"It should work like email, where you have control," he said. "If you switch providers you should be able to take it. It's still yours, it's your sense of ownership of it."

With no common standard, the U.S. could end up with a patchwork of apps that require you to log in and recreate vaccine verification codes at different businesses and entry points.

- What if I don't want to use an app?

For people who don't have a smartphone, don't easily have access to the Internet or prefer not to use an app, passes will still be available in paper form. Several organizations working on creating digital passes are also making sure the QR codes can be printed out or obtained in person.

Paper vaccination cards have been issued by health organizations for travel and other uses for decades. Why do we need digital versions now?

Developers point to the increased digitization of everything in society - many people prefer using their phones over paper documents. But developers also say that digital passports will make verifying vaccination records faster and more secure. It's harder to lose, and may be harder to create a fake copy of a digital record.

Gartner analyst Donna Medeiros pointed to the need for long lines of people, perhaps at airports, to carry similar passes so they can all be scanned using the same machine.

"It's going to speed up our process to have health passports overall," she said.

Jenny Wanger, director of programs at the Linux Foundation Public Health, compared the issue to showing a bouncer at a bar a driver's license. All the bouncer needs to see is that you are over 21 years old, and your picture matches. But they also get to see your address, weight and other identifying information.

With a digital option, Wanger said, the idea is that people will get to pick and choose what they show each entity, depending on the entrance requirements.

But digital records can also be faked. Israel's Green Pass, one of the world's first digital coronavirus vaccination passes to launch, faced hurdles in February when cybersecurity experts pointed out the passes could be copied and a market for counterfeit passes popped up online, according to the Times of Israel. The government said it would secure the passes and issue updated versions.

Ryan Kalember, executive vice president of cybersecurity strategy at Proofpoint, says that while the application can "absolutely be made in a secure way" there will always be one weak point the hacker could exploit: the user. Without a central way to verify the phone user's identity in real time, there's always a chance that someone could have fraudulently obtained a vaccine pass through identity theft or other means.

He added that passes would be secure once they are in a digital wallet.

"If you're looking to do the sort the bare minimum, which might be required for legal and liability purposes to get people into a sporting event, this is probably enough," he said. "But is it going to be a foolproof system or a hacker-proof system or a system that is impossible to penetrate with forgeries? Absolutely not."

- How widespread will these be?

It's unclear how prevalent it will be to require a vaccine passport for entry, or how long-lasting the trend will become. But the initial interest from governments, airlines and even some private venues shows no sign of abating.

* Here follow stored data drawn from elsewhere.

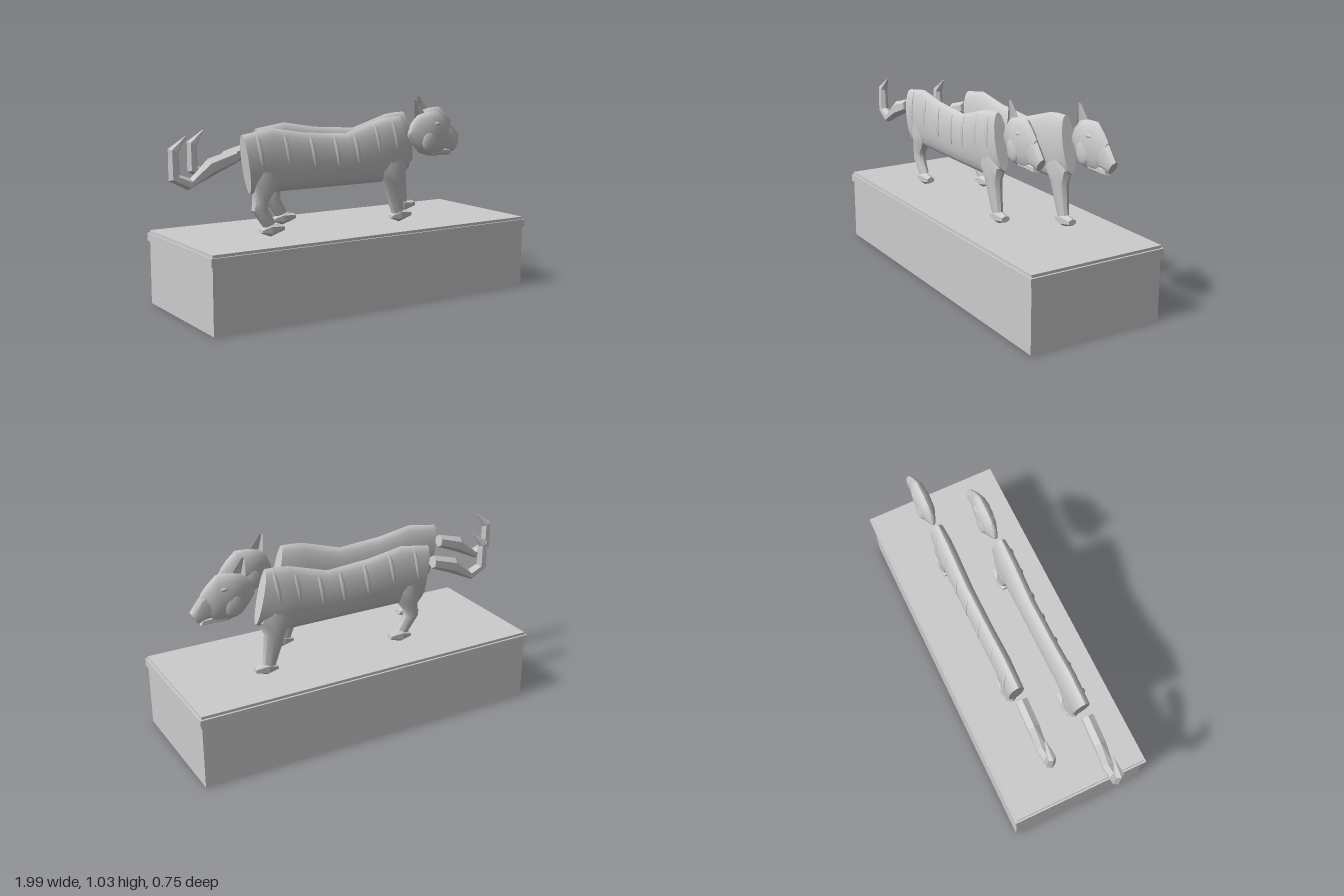
import * as THREE from 'three';
import { toCreasedNormals } from 'three/addons/utils/BufferGeometryUtils.js';

const stone = new THREE.MeshStandardMaterial({ color: 0xcccccc });
stone.name = 'paleStone';

// Capped loft: each station is [ax, ay, bx, by, halfWidth], an ellipse from a to b,
// where a lies to the left of the direction of travel.
function loft(stations, sides, crease) {
  const pos = [], index = [];
  for (const [ax, ay, bx, by, w] of stations) {
    for (let i = 0; i < sides; i++) {
      const t = (i / sides) * Math.PI * 2, c = Math.cos(t) / 2;
      pos.push((ax + bx) / 2 + c * (ax - bx), (ay + by) / 2 + c * (ay - by), Math.sin(t) * w);
    }
  }
  const last = (stations.length - 1) * sides;
  for (let s = 0; s < last; s += sides) {
    for (let i = 0; i < sides; i++) {
      const j = (i + 1) % sides;
      index.push(s + i, s + j, s + sides + i, s + j, s + sides + j, s + sides + i);
    }
  }
  for (let i = 1; i < sides - 1; i++) {
    index.push(0, i + 1, i, last, last + i, last + i + 1);
  }
  const g = new THREE.BufferGeometry();
  g.setAttribute('position', new THREE.Float32BufferAttribute(pos, 3));
  g.setIndex(index);
  return toCreasedNormals(g, crease);
}

function add(group, name, geometry, x = 0, y = 0, z = 0) {
  const mesh = new THREE.Mesh(geometry, stone);
  mesh.name = name;
  mesh.position.set(x, y, z);
  group.add(mesh);
  return mesh;
}

const BODY = [
  [-0.615, 0.9, -0.575, 0.61, 0.04],
  [-0.45, 0.925, -0.44, 0.61, 0.044],
  [-0.26, 0.893, -0.25, 0.61, 0.042],
  [-0.02, 0.877, -0.02, 0.61, 0.042],
  [0.19, 0.94, 0.17, 0.61, 0.045],
  [0.25, 0.948, 0.27, 0.615, 0.045],
  [0.315, 0.95, 0.378, 0.67, 0.036],
];

// Height of the back at x
function backHeight(x) {
  const i = Math.max(1, BODY.findIndex((s) => s[0] >= x));
  const p = BODY[i - 1], q = BODY[i];
  return p[1] + ((q[1] - p[1]) * (x - p[0])) / (q[0] - p[0]);
}

// Raised lens that follows the curve of the flank
function stripeGeometry(x) {
  const top = backHeight(x), mid = (top + 0.61) / 2, half = (top - 0.61) / 2;
  const g = new THREE.SphereGeometry(1, 8, 12);
  g.scale(0.013, 0.08, 0.009);
  const p = g.attributes.position;
  for (let i = 0; i < p.count; i++) {
    const v = p.getY(i), y = top - 0.095 + v;
    const k = Math.min(1, Math.abs((y - mid) / half));
    p.setXYZ(i, x + p.getX(i) - v * 0.15, y, p.getZ(i) + 0.041 * Math.sqrt(1 - k * k));
  }
  g.computeVertexNormals();
  return g;
}

function paw(group, name, x) {
  add(group, name, loft([
    [x, 0.43, x, 0.408, 0.022],
    [x + 0.05, 0.458, x + 0.055, 0.387, 0.03],
    [x + 0.123, 0.442, x + 0.125, 0.41, 0.025],
  ], 6, 0.1));
}

function buildCat(side) {
  const cat = new THREE.Group();
  add(cat, 'body', loft(BODY, 20, 0.7));

  // Stripes on the outer flank only
  for (const x of [-0.53, -0.38, -0.23, -0.09, 0.03, 0.16, 0.27]) {
    const stripe = add(cat, 'stripe', stripeGeometry(x));
    if (side < 0) stripe.rotation.y = Math.PI, stripe.geometry.translate(-2 * x, 0, 0);
  }

  // Legs and paws
  add(cat, 'frontLeg', loft([
    [0.34, 0.74, 0.19, 0.73, 0.04],
    [0.37, 0.68, 0.16, 0.67, 0.046],
    [0.335, 0.61, 0.21, 0.61, 0.038],
    [0.348, 0.45, 0.277, 0.432, 0.024],
  ], 10, 0.6));
  paw(cat, 'frontPaw', 0.267);
  add(cat, 'hindLeg', loft([
    [-0.43, 0.74, -0.56, 0.74, 0.04],
    [-0.405, 0.68, -0.578, 0.67, 0.046],
    [-0.435, 0.615, -0.56, 0.61, 0.038],
    [-0.472, 0.565, -0.56, 0.56, 0.033],
    [-0.475, 0.53, -0.566, 0.525, 0.03],
    [-0.435, 0.46, -0.5, 0.435, 0.024],
  ], 10, 0.6));
  paw(cat, 'hindPaw', -0.515);

  // Curled tail, set just behind the body
  add(cat, 'tail', loft([
    [-0.645, 0.765, -0.655, 0.835, 0.034],
    [-0.77, 0.715, -0.795, 0.797, 0.034],
    [-0.9, 0.655, -0.885, 0.71, 0.031],
    [-0.997, 0.705, -0.94, 0.73, 0.027],
    [-0.997, 0.855, -0.945, 0.835, 0.024],
    [-0.907, 0.912, -0.903, 0.908, 0.003],
  ], 6, 0.1));

  // Head
  const head = new THREE.Group();
  head.name = 'head';
  cat.add(head);
  add(head, 'skull', loft([
    [0.378, 0.86, 0.38, 0.835, 0.008],
    [0.4, 0.91, 0.41, 0.79, 0.02],
    [0.44, 0.95, 0.455, 0.745, 0.034],
    [0.5, 0.965, 0.52, 0.728, 0.042],
    [0.57, 0.968, 0.56, 0.727, 0.04],
    [0.62, 0.925, 0.585, 0.73, 0.033],
    [0.655, 0.885, 0.6, 0.74, 0.022],
  ], 16, 0.8));
  add(head, 'muzzle', loft([
    [0.6, 0.91, 0.55, 0.765, 0.032],
    [0.66, 0.875, 0.605, 0.755, 0.028],
    [0.712, 0.807, 0.672, 0.742, 0.022],
  ], 8, 0.6));
  add(head, 'lowerJaw', loft([
    [0.53, 0.775, 0.53, 0.73, 0.026],
    [0.65, 0.765, 0.66, 0.727, 0.018],
  ], 6, 0.1));
  add(head, 'ear', loft([
    [0.495, 0.945, 0.422, 0.885, 0.03],
    [0.44, 1.022, 0.415, 1.03, 0.006],
  ], 6, 0.1));
  for (const s of [-1, 1]) {
    add(head, 'eye', new THREE.SphereGeometry(1, 10, 8), 0.545, 0.9, s * 0.032).scale.set(0.022, 0.011, 0.009);
    add(head, 'cheek', new THREE.SphereGeometry(1, 12, 8), 0.5, 0.81, s * 0.03).scale.set(0.05, 0.06, 0.016);
  }
  return cat;
}

export function createModel() {
  const model = new THREE.Group();

  // Plinth with a projecting band
  const plinth = new THREE.Group();
  plinth.name = 'plinth';
  model.add(plinth);
  add(plinth, 'plinthBlock', new THREE.BoxGeometry(1.88, 0.385, 0.73), 0.045, 0.1925, 0);
  add(plinth, 'plinthBand', new THREE.BoxGeometry(1.9, 0.04, 0.75), 0.045, 0.351, 0);

  const front = buildCat(1);
  front.name = 'frontCat';
  front.position.set(0, 0, 0.126);
  const rear = buildCat(-1);
  rear.name = 'rearCat';
  rear.position.set(0.21, 0, -0.126);
  model.add(front, rear);
  return model;
}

Travelers to some countries are already using vaccine passports, and Madison Square Garden said it will try out New York's app.

Still, there was a lot of initial interest for tech to get involved in contact tracing at the beginning of the pandemic. Apple and Google created protocols for the practice, but it was only used in a patchwork manner in a few states.

"We had a big thing around contact tracing and I really like the system we built - but no one used it," said Matt Green, a cryptography and security expert who is an associate professor at the Johns Hopkins Information Security Institute. "I'm a little skeptical."

That's part of the reason many industry groups hope the federal government gets involved and issues guidelines for vaccine passports. They are also trying to tiptoe around the increasing politicization of vaccine passports.

"This technology is coming down the line no matter what, and there is a right way and a wrong way to do it and we want to make sure it's done the right way," Wanger said.